* **Prompt**
Please report how many lines in the data underneath hold the word "range", with no other text.

* **Excerpted records**
- Opening Delimiter -

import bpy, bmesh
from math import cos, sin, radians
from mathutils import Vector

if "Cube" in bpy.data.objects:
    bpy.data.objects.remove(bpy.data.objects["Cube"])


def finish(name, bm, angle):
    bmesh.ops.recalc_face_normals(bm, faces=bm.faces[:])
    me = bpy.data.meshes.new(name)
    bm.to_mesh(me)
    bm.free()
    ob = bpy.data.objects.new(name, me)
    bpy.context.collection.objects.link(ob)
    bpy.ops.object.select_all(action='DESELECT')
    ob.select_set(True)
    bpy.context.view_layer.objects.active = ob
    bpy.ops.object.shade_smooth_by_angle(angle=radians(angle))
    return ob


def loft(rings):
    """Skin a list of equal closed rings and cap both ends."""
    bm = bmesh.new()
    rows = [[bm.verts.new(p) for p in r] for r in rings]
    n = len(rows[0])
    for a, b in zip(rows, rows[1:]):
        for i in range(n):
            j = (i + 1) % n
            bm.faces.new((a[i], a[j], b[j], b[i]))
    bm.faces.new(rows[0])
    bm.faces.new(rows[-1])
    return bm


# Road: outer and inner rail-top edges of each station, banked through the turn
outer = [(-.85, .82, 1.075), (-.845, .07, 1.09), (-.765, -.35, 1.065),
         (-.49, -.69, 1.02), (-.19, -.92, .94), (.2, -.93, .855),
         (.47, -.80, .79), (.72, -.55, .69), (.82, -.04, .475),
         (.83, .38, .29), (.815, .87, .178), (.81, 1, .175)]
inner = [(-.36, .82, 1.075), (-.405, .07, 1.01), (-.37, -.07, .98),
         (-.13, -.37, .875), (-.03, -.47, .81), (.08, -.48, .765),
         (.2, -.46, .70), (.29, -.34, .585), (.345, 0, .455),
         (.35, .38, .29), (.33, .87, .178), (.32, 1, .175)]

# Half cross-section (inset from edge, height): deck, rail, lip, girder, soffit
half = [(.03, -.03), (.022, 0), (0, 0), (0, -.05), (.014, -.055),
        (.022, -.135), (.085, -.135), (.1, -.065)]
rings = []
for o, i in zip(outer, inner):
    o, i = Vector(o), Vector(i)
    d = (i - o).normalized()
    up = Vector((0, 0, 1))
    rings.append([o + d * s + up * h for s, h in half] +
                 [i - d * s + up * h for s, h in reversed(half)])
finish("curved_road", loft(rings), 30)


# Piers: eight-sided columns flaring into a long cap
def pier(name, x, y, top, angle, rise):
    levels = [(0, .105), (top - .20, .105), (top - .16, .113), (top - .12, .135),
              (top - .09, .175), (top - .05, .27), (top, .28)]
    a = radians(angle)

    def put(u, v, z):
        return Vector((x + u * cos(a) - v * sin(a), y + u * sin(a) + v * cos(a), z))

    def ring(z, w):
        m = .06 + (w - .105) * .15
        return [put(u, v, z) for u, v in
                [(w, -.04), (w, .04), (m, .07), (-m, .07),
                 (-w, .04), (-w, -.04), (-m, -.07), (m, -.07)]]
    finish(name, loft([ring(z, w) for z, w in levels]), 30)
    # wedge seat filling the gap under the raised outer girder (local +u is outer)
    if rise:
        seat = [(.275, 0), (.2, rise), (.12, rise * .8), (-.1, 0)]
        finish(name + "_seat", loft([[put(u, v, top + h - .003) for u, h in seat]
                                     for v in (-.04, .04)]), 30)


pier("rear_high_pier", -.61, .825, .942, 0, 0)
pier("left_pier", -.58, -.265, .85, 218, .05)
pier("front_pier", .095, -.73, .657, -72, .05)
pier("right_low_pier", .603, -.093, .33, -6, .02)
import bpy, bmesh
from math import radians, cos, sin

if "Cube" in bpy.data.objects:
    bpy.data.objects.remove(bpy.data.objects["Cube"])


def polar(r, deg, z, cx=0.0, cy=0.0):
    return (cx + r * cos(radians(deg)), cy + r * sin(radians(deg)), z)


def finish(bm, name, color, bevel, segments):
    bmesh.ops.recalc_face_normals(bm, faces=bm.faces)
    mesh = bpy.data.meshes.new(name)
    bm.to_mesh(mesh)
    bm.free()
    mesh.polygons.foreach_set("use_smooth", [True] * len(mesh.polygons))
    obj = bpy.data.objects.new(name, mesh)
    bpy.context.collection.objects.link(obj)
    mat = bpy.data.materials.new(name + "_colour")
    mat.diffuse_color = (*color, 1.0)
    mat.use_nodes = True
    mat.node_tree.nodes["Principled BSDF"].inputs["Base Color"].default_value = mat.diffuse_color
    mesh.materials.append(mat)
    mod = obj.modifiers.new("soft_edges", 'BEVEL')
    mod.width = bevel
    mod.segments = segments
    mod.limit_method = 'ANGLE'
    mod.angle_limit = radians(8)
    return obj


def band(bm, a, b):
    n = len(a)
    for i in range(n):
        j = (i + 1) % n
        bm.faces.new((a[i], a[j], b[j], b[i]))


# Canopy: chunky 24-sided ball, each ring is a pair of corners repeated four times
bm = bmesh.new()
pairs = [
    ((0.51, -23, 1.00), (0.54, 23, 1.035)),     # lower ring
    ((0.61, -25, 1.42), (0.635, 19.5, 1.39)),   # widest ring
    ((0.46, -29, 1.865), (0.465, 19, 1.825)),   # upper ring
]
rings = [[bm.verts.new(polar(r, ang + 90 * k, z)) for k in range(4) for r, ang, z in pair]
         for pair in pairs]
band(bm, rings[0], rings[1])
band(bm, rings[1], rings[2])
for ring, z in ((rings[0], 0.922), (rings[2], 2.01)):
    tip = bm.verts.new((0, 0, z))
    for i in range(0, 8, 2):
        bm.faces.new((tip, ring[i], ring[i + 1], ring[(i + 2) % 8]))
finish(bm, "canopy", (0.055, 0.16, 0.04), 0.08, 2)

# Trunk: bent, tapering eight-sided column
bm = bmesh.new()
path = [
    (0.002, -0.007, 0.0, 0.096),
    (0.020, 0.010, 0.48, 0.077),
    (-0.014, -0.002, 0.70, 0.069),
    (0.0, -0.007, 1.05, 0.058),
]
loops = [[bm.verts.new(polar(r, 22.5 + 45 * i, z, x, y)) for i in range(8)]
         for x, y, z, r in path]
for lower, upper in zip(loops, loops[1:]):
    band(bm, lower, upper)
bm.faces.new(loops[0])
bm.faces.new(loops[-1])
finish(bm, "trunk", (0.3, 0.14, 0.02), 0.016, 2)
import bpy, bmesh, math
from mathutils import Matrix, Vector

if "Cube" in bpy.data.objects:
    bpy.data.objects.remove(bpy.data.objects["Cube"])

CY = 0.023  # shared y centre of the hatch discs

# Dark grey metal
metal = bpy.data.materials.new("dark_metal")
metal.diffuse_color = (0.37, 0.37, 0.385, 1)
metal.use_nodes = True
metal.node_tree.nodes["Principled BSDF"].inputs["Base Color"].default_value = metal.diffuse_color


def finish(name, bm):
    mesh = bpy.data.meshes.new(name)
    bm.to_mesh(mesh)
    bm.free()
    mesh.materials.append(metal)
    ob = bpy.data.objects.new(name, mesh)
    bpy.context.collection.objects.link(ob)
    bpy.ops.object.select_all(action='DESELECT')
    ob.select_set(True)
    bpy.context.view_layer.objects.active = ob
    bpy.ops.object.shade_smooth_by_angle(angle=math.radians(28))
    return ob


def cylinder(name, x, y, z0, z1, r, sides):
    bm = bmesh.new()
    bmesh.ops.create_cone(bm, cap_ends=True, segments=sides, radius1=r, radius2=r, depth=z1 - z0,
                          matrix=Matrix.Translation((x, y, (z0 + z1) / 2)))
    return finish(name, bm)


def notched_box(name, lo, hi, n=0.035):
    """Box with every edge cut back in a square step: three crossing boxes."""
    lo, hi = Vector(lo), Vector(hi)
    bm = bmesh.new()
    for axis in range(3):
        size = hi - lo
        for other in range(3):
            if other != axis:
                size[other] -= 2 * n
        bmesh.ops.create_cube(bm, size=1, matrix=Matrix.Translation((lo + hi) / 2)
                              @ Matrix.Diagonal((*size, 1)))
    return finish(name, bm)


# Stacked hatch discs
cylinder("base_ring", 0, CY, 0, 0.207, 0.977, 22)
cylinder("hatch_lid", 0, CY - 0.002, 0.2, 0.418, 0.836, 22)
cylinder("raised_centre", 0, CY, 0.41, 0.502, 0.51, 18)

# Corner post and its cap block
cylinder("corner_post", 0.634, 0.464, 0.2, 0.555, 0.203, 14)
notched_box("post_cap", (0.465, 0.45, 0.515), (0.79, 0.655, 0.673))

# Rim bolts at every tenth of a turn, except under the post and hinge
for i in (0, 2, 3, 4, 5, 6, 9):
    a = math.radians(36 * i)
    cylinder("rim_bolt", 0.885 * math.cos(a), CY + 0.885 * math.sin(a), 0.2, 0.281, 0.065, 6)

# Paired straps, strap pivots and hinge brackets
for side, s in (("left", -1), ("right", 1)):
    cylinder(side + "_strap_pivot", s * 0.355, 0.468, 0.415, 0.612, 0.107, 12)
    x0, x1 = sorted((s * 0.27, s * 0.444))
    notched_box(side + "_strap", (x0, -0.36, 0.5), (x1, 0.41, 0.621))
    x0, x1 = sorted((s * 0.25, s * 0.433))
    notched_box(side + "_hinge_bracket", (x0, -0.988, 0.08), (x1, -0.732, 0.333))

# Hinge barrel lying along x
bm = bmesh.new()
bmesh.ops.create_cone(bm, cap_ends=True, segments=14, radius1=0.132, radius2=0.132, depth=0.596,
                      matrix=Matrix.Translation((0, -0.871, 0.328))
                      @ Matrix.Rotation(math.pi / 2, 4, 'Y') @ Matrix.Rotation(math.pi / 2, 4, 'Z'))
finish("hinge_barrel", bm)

- Closing Delimiter -

* **Your response**
7